* _Your objective_: Once you know how many lines below hold "data", reply with that number and add nothing.
__________
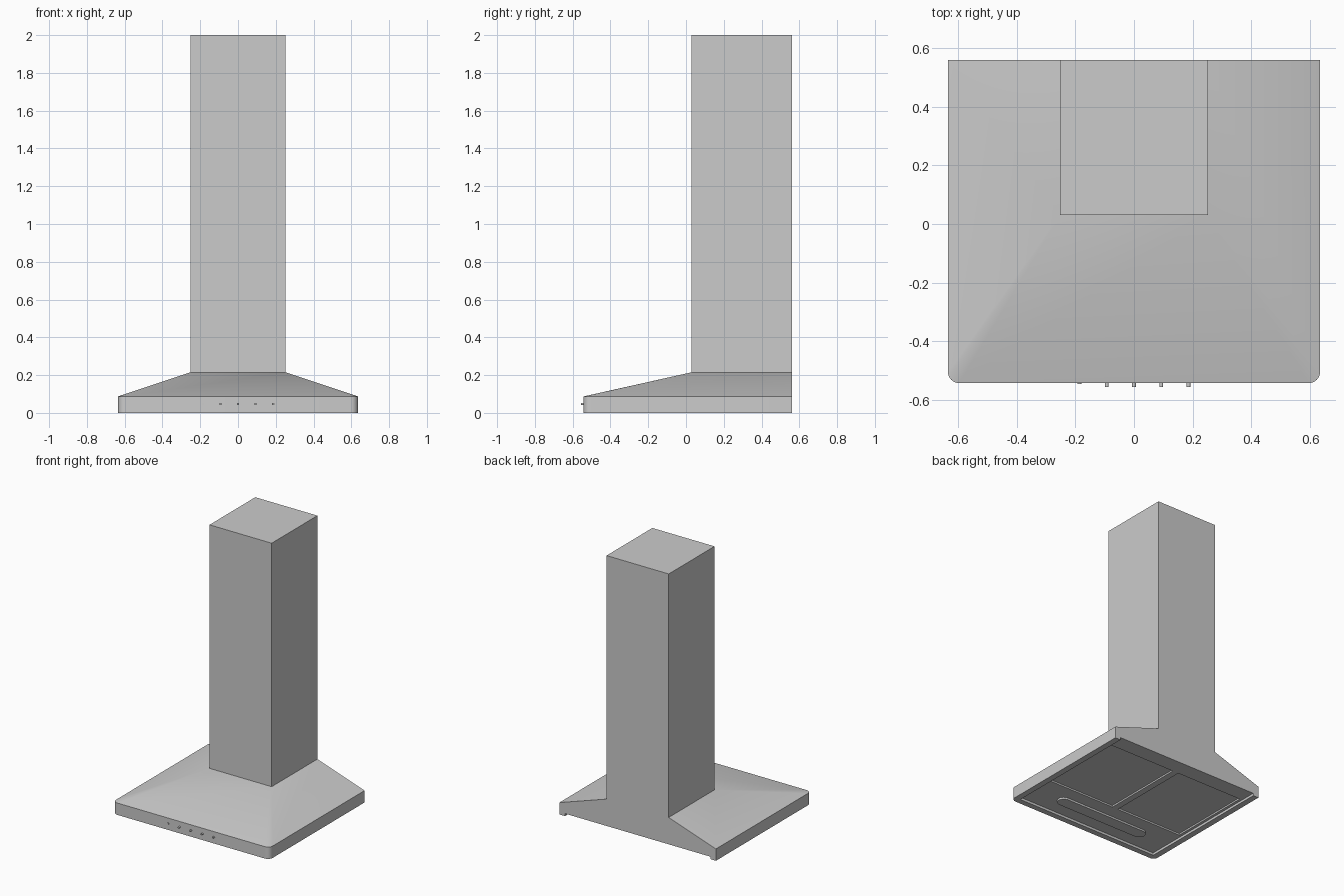
import bpy, bmesh, math

if "Cube" in bpy.data.objects:
    bpy.data.objects.remove(bpy.data.objects["Cube"])

W, YF, YB = 0.635, -0.543, 0.56      # canopy half width, front, back
CW, CF = 0.252, 0.03                 # chimney half width, front
RIM_TOP, SLOPE_TOP, TOP = 0.087, 0.215, 2.0
R, SEG = 0.038, 8                    # front corner radius


def finish(bm, name):
    bmesh.ops.recalc_face_normals(bm, faces=bm.faces)
    me = bpy.data.meshes.new(name)
    bm.to_mesh(me)
    bm.free()
    ob = bpy.data.objects.new(name, me)
    bpy.context.collection.objects.link(ob)
    return ob


def loft(name, rings):
    """Skin closed rings of equal length and cap both ends."""
    bm = bmesh.new()
    loops = [[bm.verts.new(p) for p in r] for r in rings]
    n = len(rings[0])
    for a, b in zip(loops, loops[1:]):
        for i in range(n):
            j = (i + 1) % n
            bm.faces.new((a[i], a[j], b[j], b[i]))
    bm.faces.new(loops[0])
    bm.faces.new(loops[-1])
    bmesh.ops.remove_doubles(bm, verts=bm.verts, dist=1e-5)
    return finish(bm, name)


def box(name, x0, x1, y0, y1, z0, z1):
    pts = [(x0, y0), (x1, y0), (x1, y1), (x0, y1)]
    return loft(name, [[(x, y, z) for x, y in pts] for z in (z0, z1)])


def smooth(ob):
    bpy.ops.object.select_all(action='DESELECT')
    ob.select_set(True)
    bpy.context.view_layer.objects.active = ob
    bpy.ops.object.shade_smooth_by_angle(angle=math.radians(25))


def cut(ob, cutter):
    bpy.context.view_layer.objects.active = ob
    mod = ob.modifiers.new("cut", 'BOOLEAN')
    mod.operation, mod.solver, mod.object = 'DIFFERENCE', 'EXACT', cutter
    bpy.ops.object.modifier_apply(modifier=mod.name)
    bpy.data.objects.remove(cutter)


# Canopy: rounded front corners, sloping up to the chimney foot
outline, foot = [(W, YB), (-W, YB)], [(CW, YB), (-CW, YB)]
for sx, start in ((-1, 180), (1, 270)):
    for i in range(SEG + 1):
        a = math.radians(start + 90 * i / SEG)
        outline.append((sx * (W - R) + R * math.cos(a), YF + R + R * math.sin(a)))
        foot.append((sx * CW, CF))
canopy = loft("canopy", [
    [(x, y, 0) for x, y in outline],
    [(x, y, RIM_TOP) for x, y in outline],
    [(x, y, SLOPE_TOP) for x, y in foot]])

# Underside recess (open at the back) and two sunken filter bays
cut(canopy, box("recess_cutter", -0.59, 0.59, -0.50, 0.7, -0.1, 0.018))
for s in (-1, 1):
    x0, x1 = sorted((s * 0.024, s * 0.57))
    cut(canopy, box("filter_cutter", x0, x1, -0.20, 0.44, -0.1, 0.030))
smooth(canopy)

# Chimney
box("chimney", -CW, CW, CF, YB, SLOPE_TOP, TOP)

# Lamp cover under the front: long pill shape
pill = []
for sx, start in ((1, -90), (-1, 90)):
    for i in range(13):
        a = math.radians(start + 15 * i)
        pill.append((sx * 0.335 + 0.045 * math.cos(a), -0.345 + 0.045 * math.sin(a)))
smooth(loft("lamp_cover", [[(x, y, z) for x, y in pill] for z in (0.004, 0.022)]))

# Control buttons, the leftmost one is a nearly flush indicator
for k in range(5):
    front = -0.547 if k == 0 else -0.557
    ring = [(0.0065 * math.cos(math.tau * i / 16), 0.0065 * math.sin(math.tau * i / 16))
            for i in range(16)]
    cx = -0.186 + 0.093 * k
    smooth(loft("indicator" if k == 0 else f"button_{k}",
                [[(cx + u, y, 0.047 + v) for u, v in ring] for y in (front, YF + 0.005)]))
__________
* _Problem solution_: 5